Running is done with the left analog stick; jumping is performed by pressing a button. Web-casting is performed with the right analog stick; basically, pushing the right analog stick in a particular direction will fire off a stream of strong, sticky string that will allow you to swing your way along – as long as you actually hit the target you’re aiming for. Hitting the target isn’t the only challenge; I found that the swinging physics were a little weird. Conservation of angular momentum seems to be a bit of a lost concept here, as the exit velocity from a swing doesn’t always make sense. I have even done the same swing twice – in practically the same way – with startlingly different results.
The environments are pretty awesome. They will lull you into a false sense of security before crushing your hopes and dreams.

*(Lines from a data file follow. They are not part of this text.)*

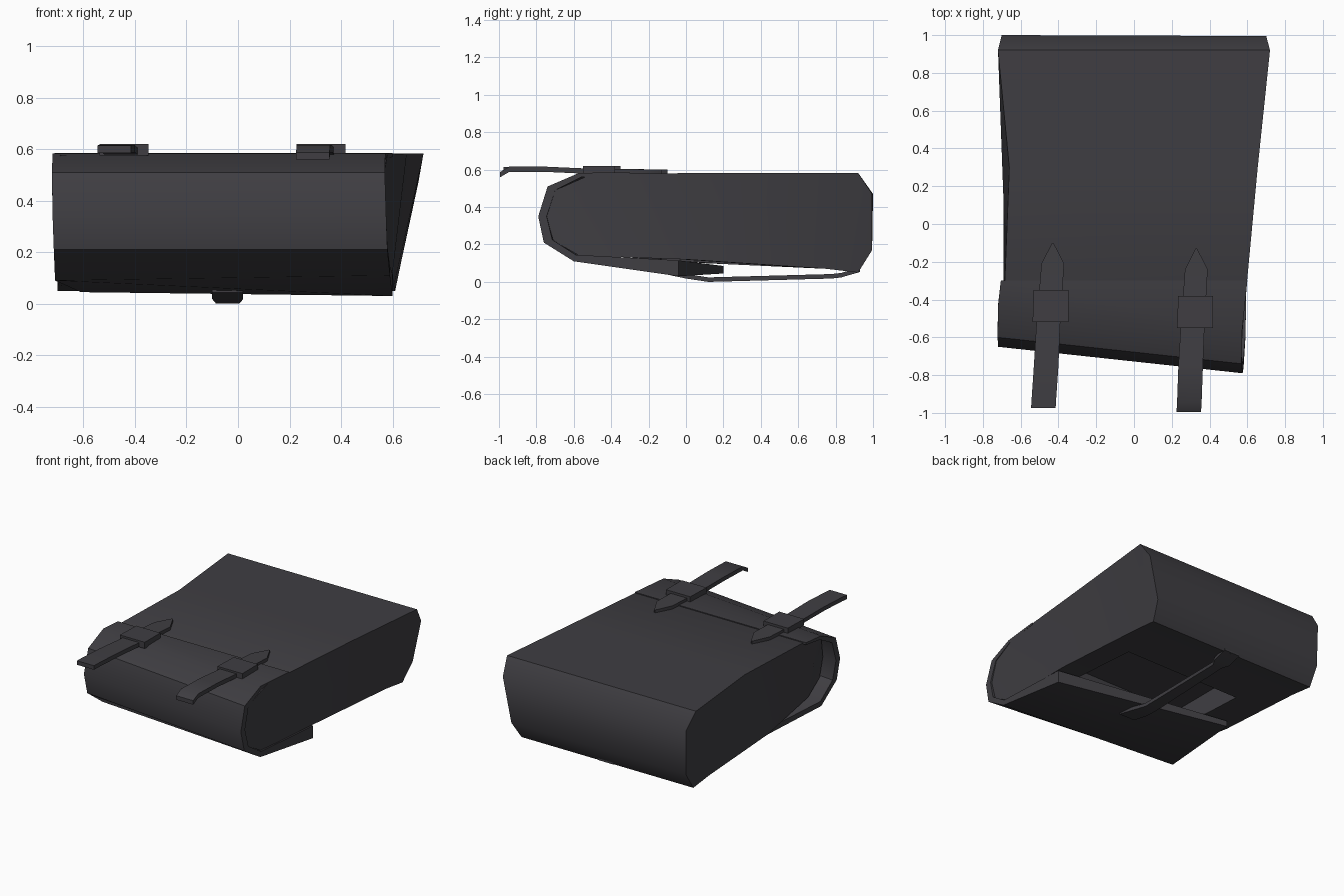
import bpy, bmesh, math

if "Cube" in bpy.data.objects:
    bpy.data.objects.remove(bpy.data.objects["Cube"])

mat = bpy.data.materials.new("charcoal_leather")
mat.diffuse_color = (0.05, 0.048, 0.055, 1)
mat.use_nodes = True
mat.node_tree.nodes["Principled BSDF"].inputs["Base Color"].default_value = mat.diffuse_color


def finish(name, bm, smooth=True):
    bmesh.ops.recalc_face_normals(bm, faces=bm.faces)
    me = bpy.data.meshes.new(name)
    bm.to_mesh(me)
    bm.free()
    ob = bpy.data.objects.new(name, me)
    bpy.context.collection.objects.link(ob)
    me.materials.append(mat)
    if smooth:
        bpy.ops.object.select_all(action='DESELECT')
        ob.select_set(True)
        bpy.context.view_layer.objects.active = ob
        bpy.ops.object.shade_smooth_by_angle(angle=math.radians(40))
    return ob


def slab(name, rows, caps, smooth=True):
    """Closed side profile; each row = y, z, left x, right x, left y shift, left z shift."""
    bm = bmesh.new()
    L = [bm.verts.new((xl, y + dy, z + dz)) for y, z, xl, xr, dy, dz in rows]
    R = [bm.verts.new((xr, y, z)) for y, z, xl, xr, dy, dz in rows]
    n = len(rows)
    for i in range(n):
        j = (i + 1) % n
        bm.faces.new((L[i], L[j], R[j], R[i]))
    for cap in caps:
        for side in (L, R):
            bm.faces.new([side[i] for i in cap])
    bmesh.ops.triangulate(bm, faces=[f for f in bm.faces if len(f.verts) > 4])
    return finish(name, bm, smooth)


def ribbon(name, path, thick):
    """Strap through (x, y, z, half width) stations."""
    bm = bmesh.new()
    rings = []
    for x, y, z, w in path:
        rings.append([bm.verts.new((x + sx * w, y, z + sz * thick / 2))
                      for sx, sz in ((-1, -1), (1, -1), (1, 1), (-1, 1))])
    for a, b in zip(rings, rings[1:]):
        for i in range(4):
            j = (i + 1) % 4
            bm.faces.new((a[i], a[j], b[j], b[i]))
    bm.faces.new(rings[0])
    bm.faces.new(rings[-1])
    return finish(name, bm)


# bag body, left side creased diagonally and tucked in behind the flap
body = slab("bag_body", [
    (0.30, 0.583, -0.66, 0.655, 0, 0),
    (-0.50, 0.578, -0.69, 0.58, 0.04, 0),
    (-0.70, 0.49, -0.64, 0.565, 0.14, 0),
    (-0.745, 0.35, -0.62, 0.565, 0.14, 0),
    (-0.71, 0.22, -0.62, 0.565, 0.14, 0),
    (-0.57, 0.14, -0.63, 0.575, 0.14, 0),
    (0.00, 0.12, -0.69, 0.60, 0.1, -0.02),
    (0.75, 0.07, -0.70, 0.605, 0, 0),
    (0.92, 0.05, -0.70, 0.61, 0, 0),
    (0.995, 0.17, -0.695, 0.635, 0, 0),
    (0.995, 0.47, -0.70, 0.70, 0.005, 0),
    (0.92, 0.583, -0.72, 0.72, 0, 0),
], [(1, 2, 3, 4, 5, 6), (0, 1, 6, 7, 8, 9, 10, 11)])

# sunken pocket on the underside
bm = bmesh.new()
bmesh.ops.create_cube(bm, size=1)
for v in bm.verts:
    v.co.x = -0.01 + v.co.x * 0.9
    v.co.y = 0.17 + v.co.y * 0.6
    v.co.z = 0.10 + v.co.z * 0.3
cutter = finish("pocket_cutter", bm, False)
cutter.hide_render = True
cutter.hide_viewport = True
mod = body.modifiers.new("pocket", 'BOOLEAN')
mod.object = cutter
mod.operation = 'DIFFERENCE'
mod.solver = 'EXACT'

# flap wrapping round the front and under the bag
outer = [
    (-0.30, 0.585, -0.705, 0.60, 0, 0),
    (-0.57, 0.583, -0.72, 0.572, 0.13, 0),
    (-0.74, 0.51, -0.722, 0.57, 0.14, 0),
    (-0.79, 0.35, -0.72, 0.575, 0.14, 0),
    (-0.76, 0.21, -0.715, 0.58, 0.14, 0),
    (-0.60, 0.11, -0.71, 0.59, 0.14, -0.02),
    (-0.04, 0.03, -0.61, 0.60, 0.24, 0.015),
]
inner = [
    (-0.04, 0.115, -0.61, 0.60, 0.24, -0.03),
    (-0.59, 0.145, -0.71, 0.59, 0.14, -0.02),
    (-0.715, 0.225, -0.715, 0.58, 0.14, 0),
    (-0.745, 0.35, -0.72, 0.575, 0.14, 0),
    (-0.70, 0.49, -0.722, 0.57, 0.14, 0),
    (-0.56, 0.56, -0.72, 0.572, 0.13, 0),
    (-0.30, 0.57, -0.705, 0.60, 0, 0),
]
n = len(outer) * 2
slab("front_flap", outer + inner,
     [(i, i + 1, n - 2 - i, n - 1 - i) for i in range(len(outer) - 1)])

# two closing straps with their keeper loops
for side, x0, x1, y0, tip, z0 in (("left", -0.48, -0.43, -0.975, -0.10, 0.60),
                                  ("right", 0.29, 0.33, -0.995, -0.13, 0.573)):
    xm = (x0 + x1) / 2
    ribbon(side + "_strap", [
        (x0, y0, z0, 0.065), (x0 + 0.003, y0 + 0.05, 0.602, 0.065),
        (xm - 0.01, -0.75, 0.602, 0.065), (xm, -0.55, 0.593, 0.063),
        (x1, tip - 0.11, 0.588, 0.06), (x1, tip, 0.586, 0.004)], 0.028)
    yb = tip - 0.335
    ribbon(side + "_strap_loop", [
        (xm + 0.013, yb - 0.085, 0.598, 0.095), (xm + 0.016, yb + 0.085, 0.598, 0.092)], 0.044)

# carry strap under the bag
ribbon("carry_strap", [
    (-0.04, -0.12, 0.055, 0.06), (-0.04, 0.0, 0.03, 0.06), (-0.04, 0.12, 0.012, 0.045),
    (-0.04, 0.78, 0.03, 0.035), (-0.04, 0.83, 0.036, 0.06), (-0.04, 0.93, 0.065, 0.06)], 0.024)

What’s amazing is that even with this rage-inducing randomness, the game is still charming. The art style of the title looks like a well-produced cartoon. Expressive characters move smoothly, and each have their own unique animations. The sounds are well-matched with the characters and the background music is actually catchy and not-at-all annoying like a few other similar games out there. Each of the stages are interesting in their own right; from overland to underwater, you will find that everything works together to create a great sensory experience1
If you are a perfectionist, you will find yourself attempting each levels over and over again to attain the elusive five-star rating. Although, it’s important to note that unlocking later levels requires lots of stars. Given that there are over 70 stages, you may be plugging at this game for a while (and perhaps longer if you want to dominate the leaderboards). Alien Spidy is definitely a game for those with patience, or robot-like skill. However, for around $10 (or 800 Microsoft Points), it’s actually not a bad buy2 – just don’t expect to be amazing at it the first three hundred times you try it.